• _DATA UNDER STUDY_
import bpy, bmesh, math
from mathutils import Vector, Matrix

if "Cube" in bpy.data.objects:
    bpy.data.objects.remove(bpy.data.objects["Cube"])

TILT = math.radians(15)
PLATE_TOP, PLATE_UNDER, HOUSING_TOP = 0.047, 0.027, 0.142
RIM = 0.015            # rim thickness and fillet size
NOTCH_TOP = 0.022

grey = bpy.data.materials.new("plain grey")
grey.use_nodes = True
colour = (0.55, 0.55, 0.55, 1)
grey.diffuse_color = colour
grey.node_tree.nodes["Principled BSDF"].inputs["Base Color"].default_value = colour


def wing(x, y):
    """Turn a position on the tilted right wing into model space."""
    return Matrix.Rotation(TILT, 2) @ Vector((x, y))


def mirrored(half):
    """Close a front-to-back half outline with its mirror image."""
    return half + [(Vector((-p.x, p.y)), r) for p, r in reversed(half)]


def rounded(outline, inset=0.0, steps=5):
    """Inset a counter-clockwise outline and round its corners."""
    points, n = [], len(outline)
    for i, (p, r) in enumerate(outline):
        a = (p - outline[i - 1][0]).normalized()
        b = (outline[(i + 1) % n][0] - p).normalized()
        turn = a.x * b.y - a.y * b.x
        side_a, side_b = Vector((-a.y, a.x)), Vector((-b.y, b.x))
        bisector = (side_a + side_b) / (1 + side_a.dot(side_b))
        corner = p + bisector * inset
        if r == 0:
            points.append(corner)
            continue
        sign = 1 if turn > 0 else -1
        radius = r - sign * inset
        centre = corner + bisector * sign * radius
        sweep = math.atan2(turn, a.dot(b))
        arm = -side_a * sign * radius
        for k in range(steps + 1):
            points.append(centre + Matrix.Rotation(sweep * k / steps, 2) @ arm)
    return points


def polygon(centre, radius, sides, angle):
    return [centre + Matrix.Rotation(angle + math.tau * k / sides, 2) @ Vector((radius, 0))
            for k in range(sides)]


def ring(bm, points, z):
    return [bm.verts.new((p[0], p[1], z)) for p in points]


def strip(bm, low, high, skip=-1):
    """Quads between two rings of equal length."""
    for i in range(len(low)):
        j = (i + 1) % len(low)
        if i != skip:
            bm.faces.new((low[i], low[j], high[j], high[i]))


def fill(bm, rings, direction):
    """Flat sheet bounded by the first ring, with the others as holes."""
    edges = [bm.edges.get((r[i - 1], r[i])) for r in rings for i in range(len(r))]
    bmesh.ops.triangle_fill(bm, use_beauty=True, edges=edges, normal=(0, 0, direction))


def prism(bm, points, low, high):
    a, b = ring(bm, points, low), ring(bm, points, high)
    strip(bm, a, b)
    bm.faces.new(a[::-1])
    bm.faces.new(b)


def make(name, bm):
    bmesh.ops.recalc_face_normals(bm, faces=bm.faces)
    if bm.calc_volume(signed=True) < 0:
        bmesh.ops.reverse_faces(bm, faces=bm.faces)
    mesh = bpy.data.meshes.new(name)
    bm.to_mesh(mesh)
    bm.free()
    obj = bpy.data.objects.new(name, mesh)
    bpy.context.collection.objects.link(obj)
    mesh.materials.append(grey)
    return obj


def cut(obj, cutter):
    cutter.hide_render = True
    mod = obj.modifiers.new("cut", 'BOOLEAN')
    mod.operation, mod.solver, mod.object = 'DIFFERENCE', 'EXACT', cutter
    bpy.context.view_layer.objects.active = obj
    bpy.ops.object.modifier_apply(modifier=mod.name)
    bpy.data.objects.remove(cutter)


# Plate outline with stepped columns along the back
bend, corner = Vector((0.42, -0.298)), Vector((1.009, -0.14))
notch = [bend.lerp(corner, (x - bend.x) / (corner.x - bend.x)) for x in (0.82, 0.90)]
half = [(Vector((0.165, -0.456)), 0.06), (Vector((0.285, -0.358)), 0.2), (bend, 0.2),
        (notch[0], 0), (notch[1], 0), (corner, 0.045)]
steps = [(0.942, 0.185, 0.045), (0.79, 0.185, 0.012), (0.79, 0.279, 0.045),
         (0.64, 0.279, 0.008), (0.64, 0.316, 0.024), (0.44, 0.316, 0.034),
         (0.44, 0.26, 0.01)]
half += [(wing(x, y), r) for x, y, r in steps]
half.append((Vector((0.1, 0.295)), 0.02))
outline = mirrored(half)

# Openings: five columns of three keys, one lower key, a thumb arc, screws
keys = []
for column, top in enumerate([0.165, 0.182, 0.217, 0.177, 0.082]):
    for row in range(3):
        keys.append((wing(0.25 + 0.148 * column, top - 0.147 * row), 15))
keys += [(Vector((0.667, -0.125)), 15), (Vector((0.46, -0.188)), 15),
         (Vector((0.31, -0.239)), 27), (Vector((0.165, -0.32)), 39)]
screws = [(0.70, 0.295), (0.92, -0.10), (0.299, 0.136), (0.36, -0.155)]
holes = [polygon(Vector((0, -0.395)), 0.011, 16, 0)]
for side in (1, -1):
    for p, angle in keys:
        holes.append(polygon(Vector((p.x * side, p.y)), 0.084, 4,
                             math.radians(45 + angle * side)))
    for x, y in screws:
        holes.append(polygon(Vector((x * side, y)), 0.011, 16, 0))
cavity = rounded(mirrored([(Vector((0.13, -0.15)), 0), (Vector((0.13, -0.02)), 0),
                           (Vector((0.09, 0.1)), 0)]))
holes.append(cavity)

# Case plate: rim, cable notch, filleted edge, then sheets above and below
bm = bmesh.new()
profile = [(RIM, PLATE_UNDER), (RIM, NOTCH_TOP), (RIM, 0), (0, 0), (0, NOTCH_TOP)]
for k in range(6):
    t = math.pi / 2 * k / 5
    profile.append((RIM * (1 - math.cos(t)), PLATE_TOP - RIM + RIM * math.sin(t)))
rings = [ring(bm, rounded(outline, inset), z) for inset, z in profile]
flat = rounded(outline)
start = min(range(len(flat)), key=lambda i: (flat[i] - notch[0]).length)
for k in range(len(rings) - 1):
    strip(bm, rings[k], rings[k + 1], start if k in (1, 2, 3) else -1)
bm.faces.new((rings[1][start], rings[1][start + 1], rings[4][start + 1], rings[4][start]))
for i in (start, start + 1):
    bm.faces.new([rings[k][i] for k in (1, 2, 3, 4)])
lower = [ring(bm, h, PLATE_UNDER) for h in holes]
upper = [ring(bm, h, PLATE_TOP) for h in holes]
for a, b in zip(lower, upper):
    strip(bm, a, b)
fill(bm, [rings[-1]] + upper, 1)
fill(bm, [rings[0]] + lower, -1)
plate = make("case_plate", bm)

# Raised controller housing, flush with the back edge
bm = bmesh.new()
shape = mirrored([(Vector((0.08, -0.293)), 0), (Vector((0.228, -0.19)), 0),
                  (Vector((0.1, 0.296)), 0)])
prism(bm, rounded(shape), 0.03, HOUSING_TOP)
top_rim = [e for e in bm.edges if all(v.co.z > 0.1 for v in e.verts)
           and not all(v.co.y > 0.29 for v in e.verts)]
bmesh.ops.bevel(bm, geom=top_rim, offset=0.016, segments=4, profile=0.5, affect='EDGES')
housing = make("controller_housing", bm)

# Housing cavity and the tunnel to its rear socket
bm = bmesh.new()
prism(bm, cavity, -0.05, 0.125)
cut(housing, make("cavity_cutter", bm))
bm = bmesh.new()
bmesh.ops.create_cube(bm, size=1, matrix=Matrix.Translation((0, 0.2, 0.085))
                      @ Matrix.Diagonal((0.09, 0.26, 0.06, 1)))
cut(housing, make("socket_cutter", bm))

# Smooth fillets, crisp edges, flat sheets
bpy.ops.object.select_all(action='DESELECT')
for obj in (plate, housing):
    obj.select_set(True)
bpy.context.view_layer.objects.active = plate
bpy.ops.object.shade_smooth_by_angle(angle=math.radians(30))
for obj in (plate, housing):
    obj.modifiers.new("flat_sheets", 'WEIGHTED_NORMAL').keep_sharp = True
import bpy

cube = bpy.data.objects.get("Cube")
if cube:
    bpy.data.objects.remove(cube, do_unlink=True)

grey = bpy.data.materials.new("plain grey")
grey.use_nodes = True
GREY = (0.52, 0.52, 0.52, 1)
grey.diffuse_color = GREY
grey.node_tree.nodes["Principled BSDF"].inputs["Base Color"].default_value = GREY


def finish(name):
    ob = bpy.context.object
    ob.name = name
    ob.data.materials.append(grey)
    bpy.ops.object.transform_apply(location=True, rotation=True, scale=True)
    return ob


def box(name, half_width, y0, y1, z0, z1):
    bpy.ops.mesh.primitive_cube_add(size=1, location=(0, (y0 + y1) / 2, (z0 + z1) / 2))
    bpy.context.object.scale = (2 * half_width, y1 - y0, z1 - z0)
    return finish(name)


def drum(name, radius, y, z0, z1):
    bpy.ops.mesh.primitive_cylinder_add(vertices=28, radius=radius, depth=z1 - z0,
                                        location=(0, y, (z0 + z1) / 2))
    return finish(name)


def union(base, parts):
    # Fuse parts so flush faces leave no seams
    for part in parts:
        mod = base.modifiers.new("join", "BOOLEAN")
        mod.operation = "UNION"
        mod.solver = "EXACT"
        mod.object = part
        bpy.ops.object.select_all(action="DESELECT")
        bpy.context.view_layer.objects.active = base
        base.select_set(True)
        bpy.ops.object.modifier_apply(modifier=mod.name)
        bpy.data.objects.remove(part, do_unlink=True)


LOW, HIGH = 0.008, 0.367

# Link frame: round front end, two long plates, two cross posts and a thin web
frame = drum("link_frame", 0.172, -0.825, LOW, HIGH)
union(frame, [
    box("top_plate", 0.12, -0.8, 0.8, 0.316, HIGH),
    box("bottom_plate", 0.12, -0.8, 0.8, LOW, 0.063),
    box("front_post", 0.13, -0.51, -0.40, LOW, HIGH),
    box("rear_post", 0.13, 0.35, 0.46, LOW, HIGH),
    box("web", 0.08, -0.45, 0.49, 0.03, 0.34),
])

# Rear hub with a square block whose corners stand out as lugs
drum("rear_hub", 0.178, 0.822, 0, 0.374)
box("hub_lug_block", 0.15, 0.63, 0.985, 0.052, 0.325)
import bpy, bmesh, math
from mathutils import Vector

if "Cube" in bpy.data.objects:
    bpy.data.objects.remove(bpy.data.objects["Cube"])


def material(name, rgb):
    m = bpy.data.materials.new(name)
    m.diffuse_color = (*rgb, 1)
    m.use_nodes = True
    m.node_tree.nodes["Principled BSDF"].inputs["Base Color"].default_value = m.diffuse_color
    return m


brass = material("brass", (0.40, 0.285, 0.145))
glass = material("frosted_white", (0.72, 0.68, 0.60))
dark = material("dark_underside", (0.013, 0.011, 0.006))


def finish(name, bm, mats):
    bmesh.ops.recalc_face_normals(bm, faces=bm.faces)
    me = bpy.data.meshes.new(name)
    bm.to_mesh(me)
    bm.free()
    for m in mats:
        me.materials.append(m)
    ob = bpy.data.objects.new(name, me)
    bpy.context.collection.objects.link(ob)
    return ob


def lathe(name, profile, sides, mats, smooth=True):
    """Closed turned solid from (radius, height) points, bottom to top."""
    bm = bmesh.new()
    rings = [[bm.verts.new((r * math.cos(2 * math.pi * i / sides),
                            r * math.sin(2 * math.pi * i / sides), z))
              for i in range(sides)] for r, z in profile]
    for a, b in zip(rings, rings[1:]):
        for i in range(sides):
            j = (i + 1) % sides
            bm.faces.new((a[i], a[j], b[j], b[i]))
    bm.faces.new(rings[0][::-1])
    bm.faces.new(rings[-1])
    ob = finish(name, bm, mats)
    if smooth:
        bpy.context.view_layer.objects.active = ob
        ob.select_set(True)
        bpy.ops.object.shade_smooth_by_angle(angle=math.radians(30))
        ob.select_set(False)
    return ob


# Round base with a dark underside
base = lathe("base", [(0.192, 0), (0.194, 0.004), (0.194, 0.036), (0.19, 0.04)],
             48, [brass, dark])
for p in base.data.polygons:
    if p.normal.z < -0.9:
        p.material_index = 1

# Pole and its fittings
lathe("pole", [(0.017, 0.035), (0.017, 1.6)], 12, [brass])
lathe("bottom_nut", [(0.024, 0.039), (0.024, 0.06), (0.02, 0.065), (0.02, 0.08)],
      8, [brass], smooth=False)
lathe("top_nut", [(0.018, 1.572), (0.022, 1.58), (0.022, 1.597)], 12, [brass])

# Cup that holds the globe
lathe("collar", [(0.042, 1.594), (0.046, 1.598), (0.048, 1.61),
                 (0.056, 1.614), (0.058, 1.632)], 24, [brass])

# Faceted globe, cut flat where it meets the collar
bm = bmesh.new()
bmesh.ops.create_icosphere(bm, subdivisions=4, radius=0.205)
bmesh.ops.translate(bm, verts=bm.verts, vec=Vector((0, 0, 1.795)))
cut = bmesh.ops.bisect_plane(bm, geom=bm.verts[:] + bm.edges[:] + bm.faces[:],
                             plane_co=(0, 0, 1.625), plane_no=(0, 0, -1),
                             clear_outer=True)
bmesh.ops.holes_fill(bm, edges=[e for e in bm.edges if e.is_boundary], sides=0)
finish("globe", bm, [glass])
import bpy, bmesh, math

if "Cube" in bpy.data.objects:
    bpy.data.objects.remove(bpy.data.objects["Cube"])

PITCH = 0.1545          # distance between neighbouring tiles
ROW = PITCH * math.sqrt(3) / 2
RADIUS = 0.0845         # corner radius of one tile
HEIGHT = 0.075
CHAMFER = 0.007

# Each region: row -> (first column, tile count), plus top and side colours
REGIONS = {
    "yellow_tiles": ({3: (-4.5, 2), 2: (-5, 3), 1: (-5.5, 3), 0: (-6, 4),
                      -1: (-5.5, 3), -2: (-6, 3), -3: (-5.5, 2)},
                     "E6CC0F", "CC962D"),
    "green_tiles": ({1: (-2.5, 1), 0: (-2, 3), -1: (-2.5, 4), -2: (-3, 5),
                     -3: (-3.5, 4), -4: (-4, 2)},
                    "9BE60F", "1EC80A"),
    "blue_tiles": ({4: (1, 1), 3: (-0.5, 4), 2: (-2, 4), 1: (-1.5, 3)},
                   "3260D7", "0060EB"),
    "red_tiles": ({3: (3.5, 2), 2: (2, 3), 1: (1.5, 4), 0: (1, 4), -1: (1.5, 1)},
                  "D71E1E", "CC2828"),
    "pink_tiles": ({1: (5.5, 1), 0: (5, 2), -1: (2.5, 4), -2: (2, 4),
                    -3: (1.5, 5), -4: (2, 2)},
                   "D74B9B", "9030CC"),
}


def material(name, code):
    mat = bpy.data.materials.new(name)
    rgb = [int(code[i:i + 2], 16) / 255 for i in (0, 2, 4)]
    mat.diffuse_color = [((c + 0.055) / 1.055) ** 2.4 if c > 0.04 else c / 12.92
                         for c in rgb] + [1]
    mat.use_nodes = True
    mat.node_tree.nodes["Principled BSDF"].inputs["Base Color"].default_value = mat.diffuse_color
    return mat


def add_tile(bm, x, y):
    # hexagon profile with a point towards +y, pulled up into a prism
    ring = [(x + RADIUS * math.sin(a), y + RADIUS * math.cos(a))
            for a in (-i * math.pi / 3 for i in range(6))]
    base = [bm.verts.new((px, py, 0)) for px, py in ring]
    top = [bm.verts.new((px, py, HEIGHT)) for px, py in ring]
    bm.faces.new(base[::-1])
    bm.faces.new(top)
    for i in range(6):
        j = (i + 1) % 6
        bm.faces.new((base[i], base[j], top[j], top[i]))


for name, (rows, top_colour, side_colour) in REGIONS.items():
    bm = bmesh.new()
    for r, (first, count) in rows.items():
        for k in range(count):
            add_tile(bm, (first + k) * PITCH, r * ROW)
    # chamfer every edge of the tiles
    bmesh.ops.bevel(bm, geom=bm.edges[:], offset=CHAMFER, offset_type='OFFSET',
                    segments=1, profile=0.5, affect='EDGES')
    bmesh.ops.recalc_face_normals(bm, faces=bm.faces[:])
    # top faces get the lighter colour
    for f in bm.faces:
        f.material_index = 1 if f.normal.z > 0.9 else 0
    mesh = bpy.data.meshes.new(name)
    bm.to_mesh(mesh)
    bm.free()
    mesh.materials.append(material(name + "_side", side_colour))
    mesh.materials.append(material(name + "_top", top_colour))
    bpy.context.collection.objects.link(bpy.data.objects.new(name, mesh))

• _AIM OF THE EXERCISE_
In the listing above, find the line with "# Rear hub with" and the line with "# Pole and its fittings", then print exactly those lines and every line between them.

• _REPLY TO THE TASK_
# Rear hub with a square block whose corners stand out as lugs
drum("rear_hub", 0.178, 0.822, 0, 0.374)
box("hub_lug_block", 0.15, 0.63, 0.985, 0.052, 0.325)
import bpy, bmesh, math
from mathutils import Vector

if "Cube" in bpy.data.objects:
    bpy.data.objects.remove(bpy.data.objects["Cube"])


def material(name, rgb):
    m = bpy.data.materials.new(name)
    m.diffuse_color = (*rgb, 1)
    m.use_nodes = True
    m.node_tree.nodes["Principled BSDF"].inputs["Base Color"].default_value = m.diffuse_color
    return m


brass = material("brass", (0.40, 0.285, 0.145))
glass = material("frosted_white", (0.72, 0.68, 0.60))
dark = material("dark_underside", (0.013, 0.011, 0.006))


def finish(name, bm, mats):
    bmesh.ops.recalc_face_normals(bm, faces=bm.faces)
    me = bpy.data.meshes.new(name)
    bm.to_mesh(me)
    bm.free()
    for m in mats:
        me.materials.append(m)
    ob = bpy.data.objects.new(name, me)
    bpy.context.collection.objects.link(ob)
    return ob


def lathe(name, profile, sides, mats, smooth=True):
    """Closed turned solid from (radius, height) points, bottom to top."""
    bm = bmesh.new()
    rings = [[bm.verts.new((r * math.cos(2 * math.pi * i / sides),
                            r * math.sin(2 * math.pi * i / sides), z))
              for i in range(sides)] for r, z in profile]
    for a, b in zip(rings, rings[1:]):
        for i in range(sides):
            j = (i + 1) % sides
            bm.faces.new((a[i], a[j], b[j], b[i]))
    bm.faces.new(rings[0][::-1])
    bm.faces.new(rings[-1])
    ob = finish(name, bm, mats)
    if smooth:
        bpy.context.view_layer.objects.active = ob
        ob.select_set(True)
        bpy.ops.object.shade_smooth_by_angle(angle=math.radians(30))
        ob.select_set(False)
    return ob


# Round base with a dark underside
base = lathe("base", [(0.192, 0), (0.194, 0.004), (0.194, 0.036), (0.19, 0.04)],
             48, [brass, dark])
for p in base.data.polygons:
    if p.normal.z < -0.9:
        p.material_index = 1

# Pole and its fittings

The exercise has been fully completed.